Top of Data records

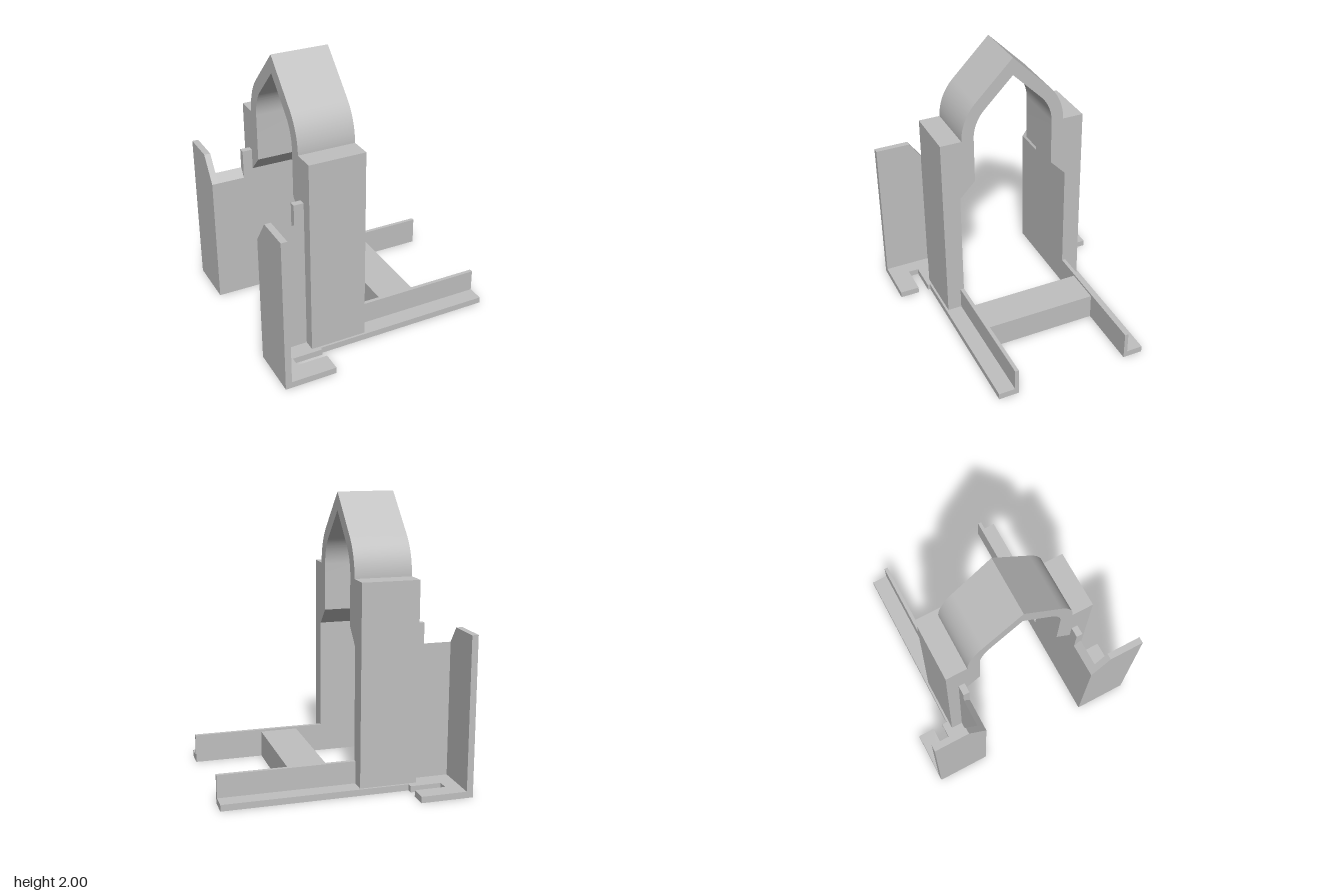
import * as THREE from 'three';
import { toCreasedNormals } from 'three/addons/utils/BufferGeometryUtils.js';

const stone = new THREE.MeshStandardMaterial({ color: 0xc0c0c0 });
stone.name = 'plainGrey';

const shapeOf = (pts) => new THREE.Shape(pts.map(([a, b]) => new THREE.Vector2(a, b)));

// Extrudes a (z, y) profile along x from x0 to x1
function alongX(shape, x0, x1) {
  const g = new THREE.ExtrudeGeometry(shape, { depth: x1 - x0, bevelEnabled: false, curveSegments: 24 });
  g.rotateY(Math.PI / 2);
  g.translate(x0, 0, 0);
  return toCreasedNormals(g, 0.4);
}

// Extrudes an (x, z) plan upwards from y0 to y1
function upwards(shape, y0, y1) {
  const g = new THREE.ExtrudeGeometry(shape, { depth: y1 - y0, bevelEnabled: false });
  g.rotateX(Math.PI / 2);
  g.translate(0, y1, 0);
  return g;
}

function box(x0, x1, y0, y1, z0, z1) {
  const g = new THREE.BoxGeometry(x1 - x0, y1 - y0, Math.abs(z1 - z0));
  g.translate((x0 + x1) / 2, (y0 + y1) / 2, (z0 + z1) / 2);
  return g;
}

export function createModel() {
  const model = new THREE.Group();
  model.name = 'archFrame';
  const add = (name, geometry, parent = model) => {
    const mesh = new THREE.Mesh(geometry, stone);
    mesh.name = name;
    parent.add(mesh);
  };

  const T = 0.045; // base plate thickness
  const spring = 1.455, outer = 0.385, inner = 0.295;
  const q = Math.PI / 4;

  // Pointed arch with stepped jambs
  const arch = new THREE.Shape();
  arch.moveTo(0.41, T);
  arch.lineTo(0.54, T);
  arch.lineTo(0.54, spring);
  arch.lineTo(outer, spring);
  arch.absarc(0, spring, outer, 0, q, false);
  arch.lineTo(0, spring + outer * Math.SQRT2);
  arch.absarc(0, spring, outer, 3 * q, 4 * q, false);
  arch.lineTo(-0.54, spring);
  arch.lineTo(-0.54, T);
  arch.lineTo(-0.41, T);
  arch.lineTo(-0.41, 1.0);
  arch.lineTo(-inner, 1.12);
  arch.lineTo(-inner, spring);
  arch.absarc(0, spring, inner, 4 * q, 3 * q, true);
  arch.lineTo(0, spring + inner * Math.SQRT2);
  arch.absarc(0, spring, inner, q, 0, true);
  arch.lineTo(inner, 1.12);
  arch.lineTo(0.41, 1.0);
  add('arch', alongX(arch, -0.53, -0.125));

  // Cross bar joining the two rails
  add('crossBar', box(0.07, 0.34, 0, 0.19, -0.41, 0.41));

  for (const s of [1, -1]) {
    const side = new THREE.Group();
    side.name = s > 0 ? 'frontSide' : 'backSide';
    model.add(side);
    // the slot sits slightly further out on the back side
    const slot = s > 0 ? 0.575 : 0.595;
    const zy = (pts) => shapeOf(pts.map(([z, y]) => [-s * z, y]));

    // Rail base and slotted foot in one plate
    add('basePlate', upwards(shapeOf([
      [-0.84, 0.41], [0.835, 0.41], [0.835, 0.556], [-0.47, 0.556], [-0.47, slot],
      [-0.69, slot], [-0.69, slot + 0.075], [-0.47, slot + 0.075], [-0.47, 0.792], [-0.84, 0.792],
    ].map(([x, z]) => [x, s * z])), 0, T), side);

    // Upright flange of the rail
    add('railFlange', box(-0.125, 0.835, T, 0.205, s * 0.41, s * 0.437), side);

    // End wall and side wall, cut by the same sloping plane
    add('endWall', alongX(zy([[0.41, T], [0.792, T], [0.792, 1.12], [0.54, 1.12], [0.41, 0.94]]),
      -0.84, -0.795), side);
    add('sideWall', alongX(zy([[0.41, T], [0.455, T], [0.455, 1.003], [0.41, 0.94]]),
      -0.795, -0.6), side);
    add('sideWallPost', box(-0.6, -0.53, T, 1.147, s * 0.41, s * 0.455), side);
  }
  return model;
}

Bottom of Data records

Where does "shapeOf" appear in the records above? Copy each line that holds it.

Written solution:
const shapeOf = (pts) => new THREE.Shape(pts.map(([a, b]) => new THREE.Vector2(a, b)));
    const zy = (pts) => shapeOf(pts.map(([z, y]) => [-s * z, y]));
    add('basePlate', upwards(shapeOf([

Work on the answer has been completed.